__Task prompt__
Leave the images behind and copy every record exactly.

__Provided records__
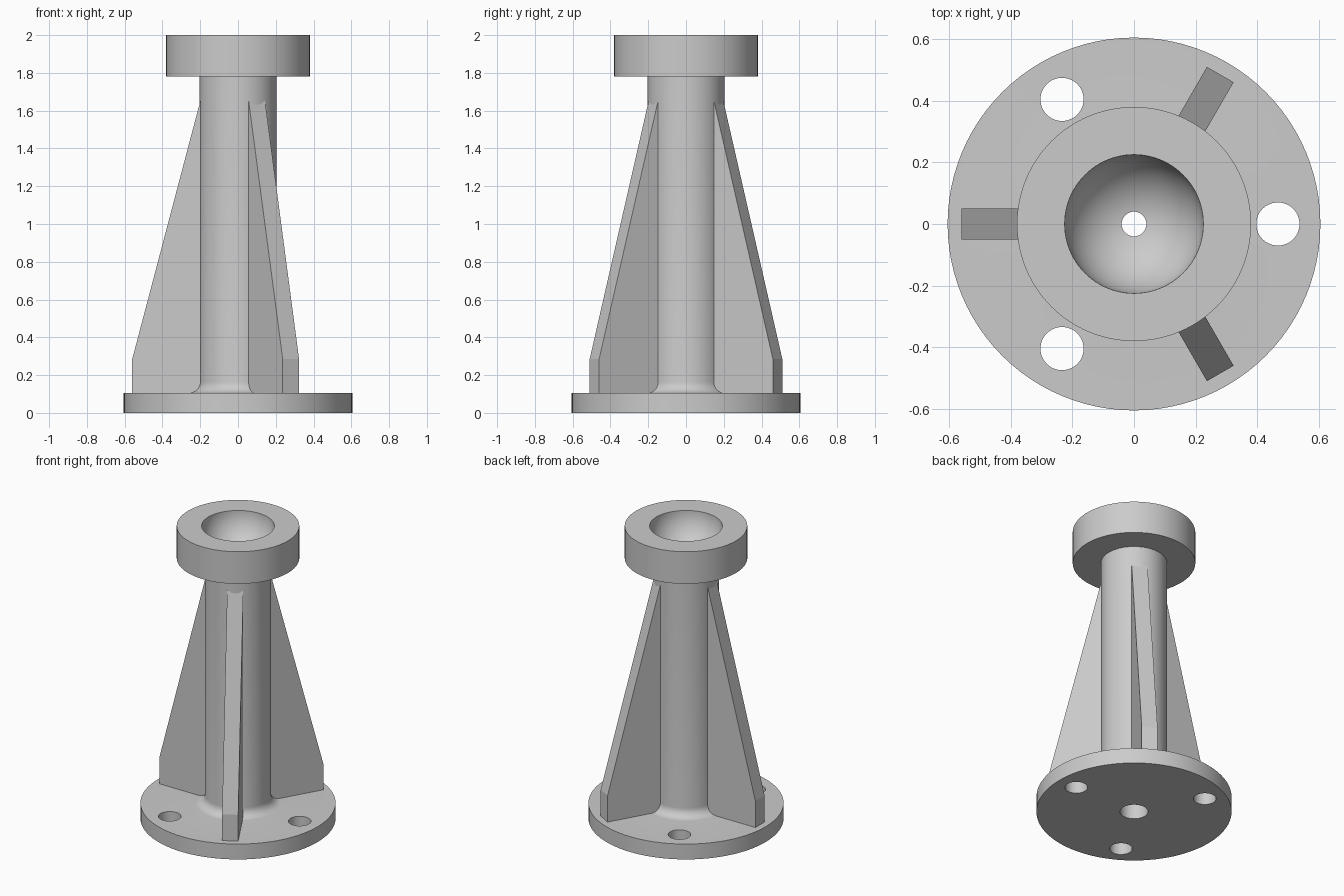
import bpy, bmesh, math
from mathutils import Matrix

cube = bpy.data.objects.get("Cube")
if cube:
    bpy.data.objects.remove(cube)

metal = bpy.data.materials.new("light grey metal")
metal.use_nodes = True
GREY = (0.6, 0.6, 0.6, 1)
metal.diffuse_color = GREY
metal.node_tree.nodes["Principled BSDF"].inputs["Base Color"].default_value = GREY


def finish(bm, name):
    bmesh.ops.recalc_face_normals(bm, faces=bm.faces)
    mesh = bpy.data.meshes.new(name)
    bm.to_mesh(mesh)
    bm.free()
    mesh.materials.append(metal)
    obj = bpy.data.objects.new(name, mesh)
    bpy.context.collection.objects.link(obj)
    return obj


def lathe(name, profile, steps=96):
    """Spin a closed (radius, z) outline around the z axis."""
    bm = bmesh.new()
    verts = [bm.verts.new((r, 0, z)) for r, z in profile]
    edges = [bm.edges.new((a, b)) for a, b in zip(verts, verts[1:] + verts[:1])]
    bmesh.ops.spin(bm, geom=verts + edges, cent=(0, 0, 0), axis=(0, 0, 1),
                   angle=math.tau, steps=steps, use_duplicate=False)
    bmesh.ops.remove_doubles(bm, verts=bm.verts, dist=1e-5)
    return finish(bm, name)


def arc(cx, cz, r, start, end, n):
    angles = [math.radians(start + (end - start) * i / n) for i in range(n + 1)]
    return [(cx + r * math.cos(a), cz + r * math.sin(a)) for a in angles]


BASE_R, BASE_TOP = 0.605, 0.105
COLUMN_R, FILLET = 0.205, 0.06
HEAD_R, HEAD_BOTTOM, TOP = 0.38, 1.78, 2.0
SOCKET_R, DRAIN_R, BORE_R, BORE_TOP = 0.225, 0.04, 0.087, 1.6

# Body: base flange, filleted column, head, round socket and stepped bore
socket_end = -math.degrees(math.acos(DRAIN_R / SOCKET_R))
profile = [(BORE_R, 0), (BASE_R, 0), (BASE_R, BASE_TOP)]
profile += arc(COLUMN_R + FILLET, BASE_TOP + FILLET, FILLET, 270, 180, 8)
profile += [(COLUMN_R, HEAD_BOTTOM), (HEAD_R, HEAD_BOTTOM), (HEAD_R, TOP)]
profile += arc(0, TOP, SOCKET_R, 0, socket_end, 20)
profile += [(DRAIN_R, BORE_TOP), (BORE_R, BORE_TOP)]
body = lathe("flanged_column", profile)

# Bolt holes through the base flange
bm = bmesh.new()
for i in range(3):
    turn = Matrix.Rotation(i * math.tau / 3, 4, "Z")
    bmesh.ops.create_cone(bm, cap_ends=True, segments=48, radius1=0.07, radius2=0.07,
                          depth=0.4, matrix=turn @ Matrix.Translation((0.467, 0, 0.05)))
cutter = finish(bm, "bolt_hole_cutter")
cutter.hide_render = True
cutter.display_type = "WIRE"
cut = body.modifiers.new("bolt holes", "BOOLEAN")
cut.operation = "DIFFERENCE"
cut.solver = "EXACT"
cut.object = cutter
bpy.context.view_layer.objects.active = body
bpy.ops.object.modifier_apply(modifier=cut.name)
bpy.data.objects.remove(cutter)

bpy.ops.object.select_all(action="DESELECT")
body.select_set(True)
bpy.ops.object.shade_smooth_by_angle(angle=math.radians(30))

# Three tapered stiffening ribs
outline = [(0.15, 0.09), (0.56, 0.09), (0.56, 0.285), (0.2, 1.65), (0.15, 1.65)]
for name, angle in (("right_rib", 180), ("back_rib", 60), ("front_rib", -60)):
    bm = bmesh.new()
    face = bm.faces.new([bm.verts.new((x, -0.05, z)) for x, z in outline])
    side = bmesh.ops.extrude_face_region(bm, geom=[face])["geom"]
    bmesh.ops.translate(bm, vec=(0, 0.1, 0),
                        verts=[v for v in side if isinstance(v, bmesh.types.BMVert)])
    bm.transform(Matrix.Rotation(math.radians(angle), 4, "Z"))
    finish(bm, name)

__Response to this exercise__
import bpy, bmesh, math
from mathutils import Matrix

cube = bpy.data.objects.get("Cube")
if cube:
    bpy.data.objects.remove(cube)

metal = bpy.data.materials.new("light grey metal")
metal.use_nodes = True
GREY = (0.6, 0.6, 0.6, 1)
metal.diffuse_color = GREY
metal.node_tree.nodes["Principled BSDF"].inputs["Base Color"].default_value = GREY


def finish(bm, name):
    bmesh.ops.recalc_face_normals(bm, faces=bm.faces)
    mesh = bpy.data.meshes.new(name)
    bm.to_mesh(mesh)
    bm.free()
    mesh.materials.append(metal)
    obj = bpy.data.objects.new(name, mesh)
    bpy.context.collection.objects.link(obj)
    return obj


def lathe(name, profile, steps=96):
    """Spin a closed (radius, z) outline around the z axis."""
    bm = bmesh.new()
    verts = [bm.verts.new((r, 0, z)) for r, z in profile]
    edges = [bm.edges.new((a, b)) for a, b in zip(verts, verts[1:] + verts[:1])]
    bmesh.ops.spin(bm, geom=verts + edges, cent=(0, 0, 0), axis=(0, 0, 1),
                   angle=math.tau, steps=steps, use_duplicate=False)
    bmesh.ops.remove_doubles(bm, verts=bm.verts, dist=1e-5)
    return finish(bm, name)


def arc(cx, cz, r, start, end, n):
    angles = [math.radians(start + (end - start) * i / n) for i in range(n + 1)]
    return [(cx + r * math.cos(a), cz + r * math.sin(a)) for a in angles]


BASE_R, BASE_TOP = 0.605, 0.105
COLUMN_R, FILLET = 0.205, 0.06
HEAD_R, HEAD_BOTTOM, TOP = 0.38, 1.78, 2.0
SOCKET_R, DRAIN_R, BORE_R, BORE_TOP = 0.225, 0.04, 0.087, 1.6

# Body: base flange, filleted column, head, round socket and stepped bore
socket_end = -math.degrees(math.acos(DRAIN_R / SOCKET_R))
profile = [(BORE_R, 0), (BASE_R, 0), (BASE_R, BASE_TOP)]
profile += arc(COLUMN_R + FILLET, BASE_TOP + FILLET, FILLET, 270, 180, 8)
profile += [(COLUMN_R, HEAD_BOTTOM), (HEAD_R, HEAD_BOTTOM), (HEAD_R, TOP)]
profile += arc(0, TOP, SOCKET_R, 0, socket_end, 20)
profile += [(DRAIN_R, BORE_TOP), (BORE_R, BORE_TOP)]
body = lathe("flanged_column", profile)

# Bolt holes through the base flange
bm = bmesh.new()
for i in range(3):
    turn = Matrix.Rotation(i * math.tau / 3, 4, "Z")
    bmesh.ops.create_cone(bm, cap_ends=True, segments=48, radius1=0.07, radius2=0.07,
                          depth=0.4, matrix=turn @ Matrix.Translation((0.467, 0, 0.05)))
cutter = finish(bm, "bolt_hole_cutter")
cutter.hide_render = True
cutter.display_type = "WIRE"
cut = body.modifiers.new("bolt holes", "BOOLEAN")
cut.operation = "DIFFERENCE"
cut.solver = "EXACT"
cut.object = cutter
bpy.context.view_layer.objects.active = body
bpy.ops.object.modifier_apply(modifier=cut.name)
bpy.data.objects.remove(cutter)

bpy.ops.object.select_all(action="DESELECT")
body.select_set(True)
bpy.ops.object.shade_smooth_by_angle(angle=math.radians(30))

# Three tapered stiffening ribs
outline = [(0.15, 0.09), (0.56, 0.09), (0.56, 0.285), (0.2, 1.65), (0.15, 1.65)]
for name, angle in (("right_rib", 180), ("back_rib", 60), ("front_rib", -60)):
    bm = bmesh.new()
    face = bm.faces.new([bm.verts.new((x, -0.05, z)) for x, z in outline])
    side = bmesh.ops.extrude_face_region(bm, geom=[face])["geom"]
    bmesh.ops.translate(bm, vec=(0, 0.1, 0),
                        verts=[v for v in side if isinstance(v, bmesh.types.BMVert)])
    bm.transform(Matrix.Rotation(math.radians(angle), 4, "Z"))
    finish(bm, name)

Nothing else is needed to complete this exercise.